What this task involves
Out of the records below, copy all lines in which the word "drum" occurs.

Stored dataset items
——————————

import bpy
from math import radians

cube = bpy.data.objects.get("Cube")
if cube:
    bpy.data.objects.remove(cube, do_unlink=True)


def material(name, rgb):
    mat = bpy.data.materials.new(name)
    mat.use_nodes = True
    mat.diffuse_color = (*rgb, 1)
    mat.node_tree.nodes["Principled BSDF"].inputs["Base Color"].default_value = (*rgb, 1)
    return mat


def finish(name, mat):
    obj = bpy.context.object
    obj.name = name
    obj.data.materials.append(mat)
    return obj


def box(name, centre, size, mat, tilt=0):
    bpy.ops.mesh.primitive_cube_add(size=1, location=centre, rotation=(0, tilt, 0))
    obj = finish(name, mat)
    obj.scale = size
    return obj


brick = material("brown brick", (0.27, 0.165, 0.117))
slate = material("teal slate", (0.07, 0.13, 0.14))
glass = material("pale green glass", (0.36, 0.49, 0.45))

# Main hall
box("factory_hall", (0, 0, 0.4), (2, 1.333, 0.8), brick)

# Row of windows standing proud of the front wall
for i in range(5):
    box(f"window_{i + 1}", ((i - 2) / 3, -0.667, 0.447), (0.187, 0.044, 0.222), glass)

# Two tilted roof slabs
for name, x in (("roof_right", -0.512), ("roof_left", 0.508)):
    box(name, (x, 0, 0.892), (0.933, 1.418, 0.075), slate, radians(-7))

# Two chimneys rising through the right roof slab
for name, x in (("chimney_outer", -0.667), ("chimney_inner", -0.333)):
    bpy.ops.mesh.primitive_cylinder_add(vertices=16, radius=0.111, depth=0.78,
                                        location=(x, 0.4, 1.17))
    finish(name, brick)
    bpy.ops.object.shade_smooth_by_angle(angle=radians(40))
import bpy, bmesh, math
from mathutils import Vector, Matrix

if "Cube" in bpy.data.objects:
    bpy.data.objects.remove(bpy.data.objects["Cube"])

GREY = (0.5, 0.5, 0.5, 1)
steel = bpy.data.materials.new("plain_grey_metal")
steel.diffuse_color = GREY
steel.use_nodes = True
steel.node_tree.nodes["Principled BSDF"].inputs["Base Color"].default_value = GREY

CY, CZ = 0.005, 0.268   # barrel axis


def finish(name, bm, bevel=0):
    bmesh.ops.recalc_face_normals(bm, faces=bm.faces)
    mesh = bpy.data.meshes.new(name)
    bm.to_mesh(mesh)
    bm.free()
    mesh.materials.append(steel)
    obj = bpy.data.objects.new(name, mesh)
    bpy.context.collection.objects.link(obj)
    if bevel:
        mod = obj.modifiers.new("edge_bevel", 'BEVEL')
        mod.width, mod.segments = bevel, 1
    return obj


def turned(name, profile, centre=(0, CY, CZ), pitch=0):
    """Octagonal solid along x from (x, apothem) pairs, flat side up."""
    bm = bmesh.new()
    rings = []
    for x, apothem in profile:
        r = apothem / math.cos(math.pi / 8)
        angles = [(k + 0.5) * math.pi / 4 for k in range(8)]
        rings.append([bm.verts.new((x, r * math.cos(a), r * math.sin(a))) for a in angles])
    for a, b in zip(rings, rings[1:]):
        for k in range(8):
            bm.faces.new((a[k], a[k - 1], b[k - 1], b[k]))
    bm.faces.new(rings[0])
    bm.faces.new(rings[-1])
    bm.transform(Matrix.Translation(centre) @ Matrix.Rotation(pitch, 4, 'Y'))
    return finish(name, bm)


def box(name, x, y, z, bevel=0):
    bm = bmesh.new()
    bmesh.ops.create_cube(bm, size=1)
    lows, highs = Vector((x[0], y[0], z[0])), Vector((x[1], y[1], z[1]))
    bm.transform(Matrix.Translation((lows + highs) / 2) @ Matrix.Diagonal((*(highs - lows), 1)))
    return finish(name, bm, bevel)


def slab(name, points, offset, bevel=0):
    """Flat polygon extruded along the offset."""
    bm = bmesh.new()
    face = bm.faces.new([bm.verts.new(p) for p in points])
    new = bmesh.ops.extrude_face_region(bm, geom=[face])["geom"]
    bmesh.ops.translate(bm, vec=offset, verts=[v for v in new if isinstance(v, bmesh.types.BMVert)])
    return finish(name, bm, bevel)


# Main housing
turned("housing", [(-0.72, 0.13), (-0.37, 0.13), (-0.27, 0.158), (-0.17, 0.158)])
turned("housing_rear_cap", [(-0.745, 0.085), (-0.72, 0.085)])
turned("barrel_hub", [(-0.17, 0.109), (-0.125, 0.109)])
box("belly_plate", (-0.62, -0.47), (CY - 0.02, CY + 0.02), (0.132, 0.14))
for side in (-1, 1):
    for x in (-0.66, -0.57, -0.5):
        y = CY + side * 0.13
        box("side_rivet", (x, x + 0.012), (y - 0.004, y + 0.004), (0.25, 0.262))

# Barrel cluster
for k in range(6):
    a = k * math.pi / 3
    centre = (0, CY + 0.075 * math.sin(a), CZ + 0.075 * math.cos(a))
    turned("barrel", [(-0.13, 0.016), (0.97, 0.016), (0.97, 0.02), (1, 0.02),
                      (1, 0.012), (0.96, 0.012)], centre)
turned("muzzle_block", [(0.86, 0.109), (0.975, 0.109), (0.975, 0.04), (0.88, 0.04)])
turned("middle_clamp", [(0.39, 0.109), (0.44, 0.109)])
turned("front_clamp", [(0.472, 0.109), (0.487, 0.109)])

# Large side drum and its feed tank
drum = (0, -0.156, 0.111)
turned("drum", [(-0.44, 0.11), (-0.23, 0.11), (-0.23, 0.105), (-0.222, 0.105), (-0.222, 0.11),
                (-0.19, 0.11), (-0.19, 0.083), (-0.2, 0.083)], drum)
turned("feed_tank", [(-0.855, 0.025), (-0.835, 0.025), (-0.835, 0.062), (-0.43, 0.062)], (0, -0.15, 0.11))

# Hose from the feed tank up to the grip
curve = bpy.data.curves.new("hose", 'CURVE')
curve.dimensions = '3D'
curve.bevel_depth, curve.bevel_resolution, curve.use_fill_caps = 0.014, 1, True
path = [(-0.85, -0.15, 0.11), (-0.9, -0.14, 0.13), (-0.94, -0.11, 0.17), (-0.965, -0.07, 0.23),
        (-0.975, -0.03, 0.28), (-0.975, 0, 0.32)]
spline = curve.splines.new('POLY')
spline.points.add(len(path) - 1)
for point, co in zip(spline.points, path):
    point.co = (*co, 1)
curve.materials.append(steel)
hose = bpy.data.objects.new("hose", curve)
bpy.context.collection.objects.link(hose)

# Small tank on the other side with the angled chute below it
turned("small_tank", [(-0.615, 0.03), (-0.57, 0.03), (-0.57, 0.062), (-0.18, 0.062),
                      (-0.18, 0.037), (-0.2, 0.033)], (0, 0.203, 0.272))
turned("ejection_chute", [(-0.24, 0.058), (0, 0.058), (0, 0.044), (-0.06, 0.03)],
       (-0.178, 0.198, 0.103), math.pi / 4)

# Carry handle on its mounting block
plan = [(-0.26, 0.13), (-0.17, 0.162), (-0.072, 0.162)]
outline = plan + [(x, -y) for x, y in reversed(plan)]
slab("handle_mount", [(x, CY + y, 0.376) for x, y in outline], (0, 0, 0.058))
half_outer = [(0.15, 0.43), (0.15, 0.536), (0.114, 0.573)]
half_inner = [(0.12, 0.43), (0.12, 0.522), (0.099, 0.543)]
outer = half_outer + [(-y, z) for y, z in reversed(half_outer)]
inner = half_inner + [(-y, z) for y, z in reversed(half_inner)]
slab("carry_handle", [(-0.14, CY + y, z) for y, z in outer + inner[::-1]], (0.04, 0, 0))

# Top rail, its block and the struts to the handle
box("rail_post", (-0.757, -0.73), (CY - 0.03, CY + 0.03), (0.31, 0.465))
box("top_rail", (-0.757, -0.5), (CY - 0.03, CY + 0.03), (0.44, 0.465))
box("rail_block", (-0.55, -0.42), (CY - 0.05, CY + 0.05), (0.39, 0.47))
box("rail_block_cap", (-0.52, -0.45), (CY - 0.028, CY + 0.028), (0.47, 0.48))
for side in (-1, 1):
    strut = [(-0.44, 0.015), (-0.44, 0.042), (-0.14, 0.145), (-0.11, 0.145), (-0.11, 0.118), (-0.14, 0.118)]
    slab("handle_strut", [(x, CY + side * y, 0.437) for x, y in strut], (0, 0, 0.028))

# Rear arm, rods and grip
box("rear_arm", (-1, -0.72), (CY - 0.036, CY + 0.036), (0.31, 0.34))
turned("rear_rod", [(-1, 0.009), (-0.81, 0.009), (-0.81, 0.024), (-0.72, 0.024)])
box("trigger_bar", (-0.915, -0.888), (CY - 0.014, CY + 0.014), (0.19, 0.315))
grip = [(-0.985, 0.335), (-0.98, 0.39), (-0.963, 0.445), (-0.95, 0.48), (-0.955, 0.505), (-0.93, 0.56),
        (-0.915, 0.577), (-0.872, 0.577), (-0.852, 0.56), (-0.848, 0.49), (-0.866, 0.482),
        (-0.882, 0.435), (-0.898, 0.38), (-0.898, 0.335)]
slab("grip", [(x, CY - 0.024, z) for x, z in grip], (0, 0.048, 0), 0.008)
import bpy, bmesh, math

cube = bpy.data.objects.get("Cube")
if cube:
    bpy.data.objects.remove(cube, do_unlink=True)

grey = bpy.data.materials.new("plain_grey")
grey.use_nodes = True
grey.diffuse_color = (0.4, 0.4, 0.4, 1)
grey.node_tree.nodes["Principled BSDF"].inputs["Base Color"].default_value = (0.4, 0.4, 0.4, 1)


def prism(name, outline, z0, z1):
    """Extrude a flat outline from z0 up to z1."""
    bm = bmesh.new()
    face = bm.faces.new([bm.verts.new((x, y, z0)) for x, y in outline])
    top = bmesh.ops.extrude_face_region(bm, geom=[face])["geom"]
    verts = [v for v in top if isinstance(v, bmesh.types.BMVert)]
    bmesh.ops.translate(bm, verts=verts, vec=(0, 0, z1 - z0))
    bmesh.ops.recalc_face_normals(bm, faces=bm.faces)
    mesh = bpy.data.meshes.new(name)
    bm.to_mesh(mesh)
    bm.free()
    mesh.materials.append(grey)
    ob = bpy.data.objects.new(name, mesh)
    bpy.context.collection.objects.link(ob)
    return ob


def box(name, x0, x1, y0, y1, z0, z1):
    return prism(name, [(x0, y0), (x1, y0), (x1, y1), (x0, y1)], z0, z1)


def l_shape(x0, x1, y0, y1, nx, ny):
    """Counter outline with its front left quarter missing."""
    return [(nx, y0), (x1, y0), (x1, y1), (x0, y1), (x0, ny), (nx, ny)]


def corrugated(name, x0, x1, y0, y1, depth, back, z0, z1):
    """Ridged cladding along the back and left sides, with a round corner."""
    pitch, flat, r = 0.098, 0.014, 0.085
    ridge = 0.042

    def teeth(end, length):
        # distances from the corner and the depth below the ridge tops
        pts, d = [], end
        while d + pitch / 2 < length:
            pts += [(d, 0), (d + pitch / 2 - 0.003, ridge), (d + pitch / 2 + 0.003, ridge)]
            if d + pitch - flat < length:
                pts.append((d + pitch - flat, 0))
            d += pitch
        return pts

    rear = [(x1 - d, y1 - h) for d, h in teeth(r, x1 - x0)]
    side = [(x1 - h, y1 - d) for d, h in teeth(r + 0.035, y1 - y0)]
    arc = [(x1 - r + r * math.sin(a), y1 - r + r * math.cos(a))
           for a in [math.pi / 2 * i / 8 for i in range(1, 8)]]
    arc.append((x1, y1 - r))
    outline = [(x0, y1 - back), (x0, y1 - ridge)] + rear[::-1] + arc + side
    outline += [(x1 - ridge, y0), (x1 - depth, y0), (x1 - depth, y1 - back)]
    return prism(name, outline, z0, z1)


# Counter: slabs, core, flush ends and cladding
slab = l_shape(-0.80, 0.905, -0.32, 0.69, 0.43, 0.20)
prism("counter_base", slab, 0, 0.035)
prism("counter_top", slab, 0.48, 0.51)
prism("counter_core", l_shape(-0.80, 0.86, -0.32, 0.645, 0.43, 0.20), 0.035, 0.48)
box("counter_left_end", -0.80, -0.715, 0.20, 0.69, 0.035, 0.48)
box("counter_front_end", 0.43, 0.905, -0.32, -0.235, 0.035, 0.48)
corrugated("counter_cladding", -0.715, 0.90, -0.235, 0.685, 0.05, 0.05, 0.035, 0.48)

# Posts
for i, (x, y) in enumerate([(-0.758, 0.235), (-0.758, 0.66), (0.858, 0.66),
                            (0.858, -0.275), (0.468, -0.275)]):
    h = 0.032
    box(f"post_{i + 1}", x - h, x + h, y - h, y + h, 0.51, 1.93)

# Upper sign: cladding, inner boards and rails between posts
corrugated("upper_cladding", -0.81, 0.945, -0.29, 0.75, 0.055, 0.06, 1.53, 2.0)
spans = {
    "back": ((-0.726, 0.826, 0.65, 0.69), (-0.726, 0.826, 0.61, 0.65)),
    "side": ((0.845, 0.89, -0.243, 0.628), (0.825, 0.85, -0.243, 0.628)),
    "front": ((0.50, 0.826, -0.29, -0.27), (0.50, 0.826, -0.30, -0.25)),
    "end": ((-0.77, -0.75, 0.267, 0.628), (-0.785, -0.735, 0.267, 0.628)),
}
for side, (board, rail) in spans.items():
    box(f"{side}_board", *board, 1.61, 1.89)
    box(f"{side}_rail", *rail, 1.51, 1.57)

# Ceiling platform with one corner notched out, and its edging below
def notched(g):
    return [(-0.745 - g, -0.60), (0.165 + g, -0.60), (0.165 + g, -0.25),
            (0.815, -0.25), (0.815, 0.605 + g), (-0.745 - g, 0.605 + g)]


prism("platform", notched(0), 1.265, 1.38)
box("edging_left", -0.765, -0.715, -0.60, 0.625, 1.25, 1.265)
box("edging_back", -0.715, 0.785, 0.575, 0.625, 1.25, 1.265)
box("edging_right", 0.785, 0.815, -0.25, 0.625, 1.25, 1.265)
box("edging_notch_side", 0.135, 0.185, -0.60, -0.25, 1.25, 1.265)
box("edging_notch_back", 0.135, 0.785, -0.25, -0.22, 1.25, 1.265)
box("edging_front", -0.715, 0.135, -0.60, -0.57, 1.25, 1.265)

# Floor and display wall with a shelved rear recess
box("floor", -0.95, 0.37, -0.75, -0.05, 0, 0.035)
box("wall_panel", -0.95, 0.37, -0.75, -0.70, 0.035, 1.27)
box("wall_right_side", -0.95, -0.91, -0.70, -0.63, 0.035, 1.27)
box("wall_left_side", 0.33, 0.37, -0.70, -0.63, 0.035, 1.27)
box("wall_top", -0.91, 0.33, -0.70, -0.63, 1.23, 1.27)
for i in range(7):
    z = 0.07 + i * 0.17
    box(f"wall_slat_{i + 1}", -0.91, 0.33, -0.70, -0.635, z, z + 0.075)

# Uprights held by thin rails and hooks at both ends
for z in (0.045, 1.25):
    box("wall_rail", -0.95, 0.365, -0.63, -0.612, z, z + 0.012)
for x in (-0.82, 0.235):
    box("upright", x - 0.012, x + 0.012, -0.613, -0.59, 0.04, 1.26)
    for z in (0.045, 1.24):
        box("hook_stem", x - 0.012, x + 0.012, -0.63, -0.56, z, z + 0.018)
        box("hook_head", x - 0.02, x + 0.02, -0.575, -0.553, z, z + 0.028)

——————————

Task answer
# Large side drum and its feed tank
drum = (0, -0.156, 0.111)
turned("drum", [(-0.44, 0.11), (-0.23, 0.11), (-0.23, 0.105), (-0.222, 0.105), (-0.222, 0.11),
                (-0.19, 0.11), (-0.19, 0.083), (-0.2, 0.083)], drum)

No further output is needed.